These one-act plays from Woody Allen's 1975 book, Without Feathers, are vintage Allen, and an admirable choice for the amateur but well-established Strathclyde Theatre Group. Death begins with a man, Klienman, reluctantly being woken up and recruited to a vigilante gang to carry out one part of a secret mission to capture a serial murderer. The problem is, he doesn't know his part.

Despite his palpable anxiety, Andrew Townsley as Klienman (aka Woody Allen) is a joy to watch, with just the right measure of neurotic padding around the stage, wringing of hands, and fearing of death (''I'd rather do almost anything else''). Given the self-conscious, spatially unaware and unsustained New York accents of most of the rest of the cast, he is the exception in a mainly dry, confused performance.

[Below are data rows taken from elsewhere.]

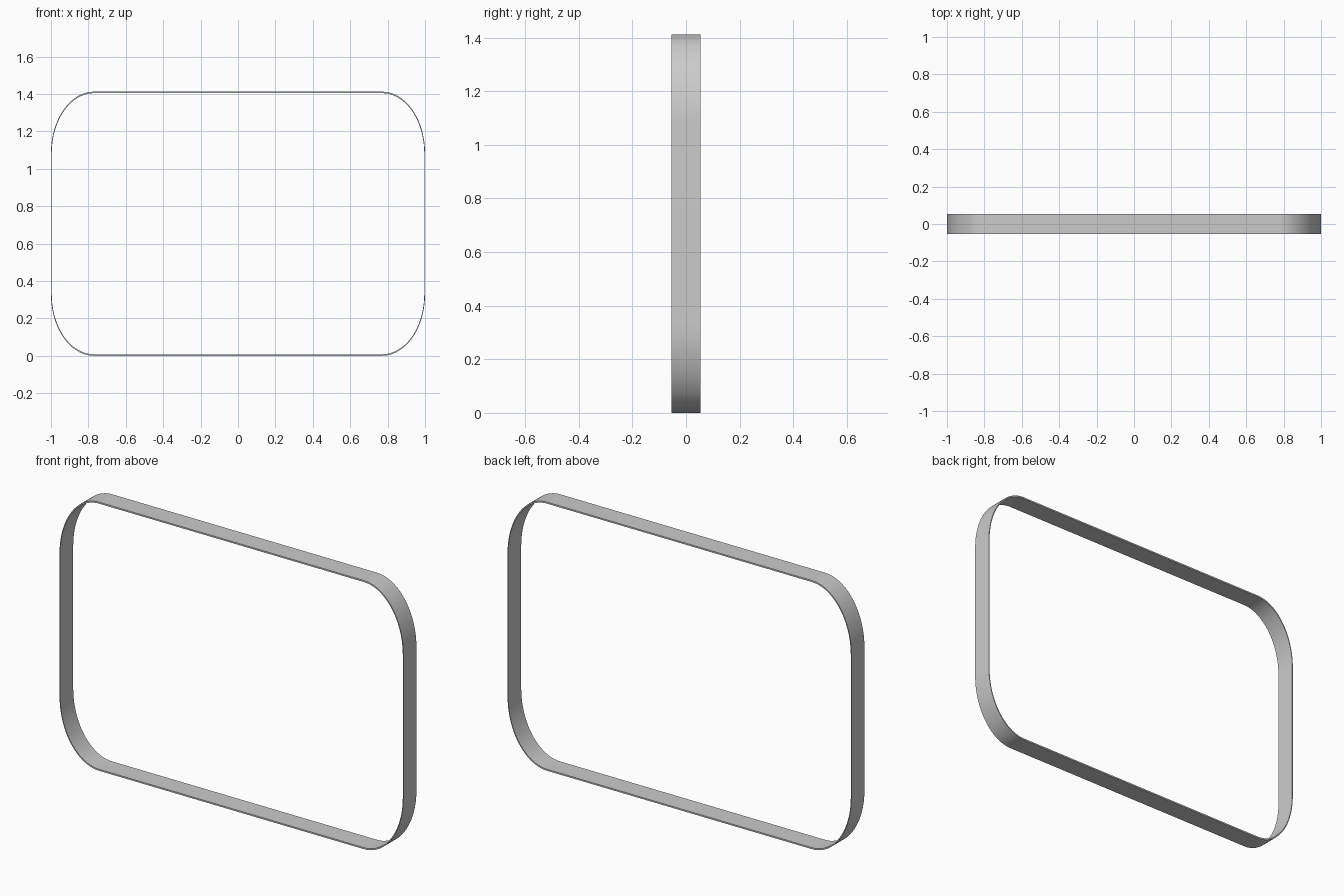
import bpy, bmesh, math

if "Cube" in bpy.data.objects:
    bpy.data.objects.remove(bpy.data.objects["Cube"])

W, H, D = 1.0, 1.412, 0.054      # half width, height, half depth
RX, RZ = 0.23, 0.33              # elliptical corner radii
TX, TZ = 0.004, 0.008            # band thickness at the sides / top and bottom
SEG = 24


def outline(tx, tz):
    """Rounded rectangle, inset by tx and tz, counter-clockwise in x/z."""
    pts = []
    for k, (sx, sz) in enumerate([(1, 1), (-1, 1), (-1, -1), (1, -1)]):
        cx, cz = sx * (W - RX), H / 2 + sz * (H / 2 - RZ)
        for i in range(SEG + 1):
            a = math.pi / 2 * (k + i / SEG)
            pts.append((cx + (RX - tx) * math.cos(a), cz + (RZ - tz) * math.sin(a)))
    return pts


# Thin rounded band: four rings joined into a closed loop section
bm = bmesh.new()
outer, inner = outline(0, 0), outline(TX, TZ)
rings = [[bm.verts.new((x, y, z)) for x, z in pts]
         for pts, y in [(outer, -D), (outer, D), (inner, D), (inner, -D)]]
n = len(outer)
for r in range(4):
    a, b = rings[r], rings[(r + 1) % 4]
    for i in range(n):
        j = (i + 1) % n
        bm.faces.new((a[i], a[j], b[j], b[i]))
bmesh.ops.recalc_face_normals(bm, faces=bm.faces)

mesh = bpy.data.meshes.new("frame_band")
bm.to_mesh(mesh)
bm.free()
band = bpy.data.objects.new("frame_band", mesh)
bpy.context.collection.objects.link(band)
bpy.context.view_layer.objects.active = band
band.select_set(True)
bpy.ops.object.shade_smooth_by_angle(angle=math.radians(30))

God, then, comes as something of a revelation. Against a Grecian backdrop, Hepatitis is trying to write the end of a play in which Diabetes will take the lead role. Here the linearity endeth. Members of the cast emerge from the audience, Woody Allen himself is called for guidance, and Blanche DuBois defects from A Streetcar Named Desire to join in the action.

Thomas Gemmell as Diabetes and Andrew Dow as Hepatitis have wonderful comic timing, individually and together; it's not lost after Doris Levine joins the duo from the audience. She's a white-trash philosophy minor who casts some existential light and romantic love on the proceedings (''You're fictional, she's Jewish,'' Diabetes tells a love-struck Hepatitis. ''Do you know what the children would be like?'').

All things considered, leading with Death was a wise choice because God is simply a better play. It has a more complex structure, better developed characters, quick-fire gags that transcend the witty one-liner, and a typically Allenesque disregard for literary conventions. Indeed, the only amateur aspect of it was the gaggle of friends of the cast sitting in the front row, who were, ironically, more interested in their own

comic performance.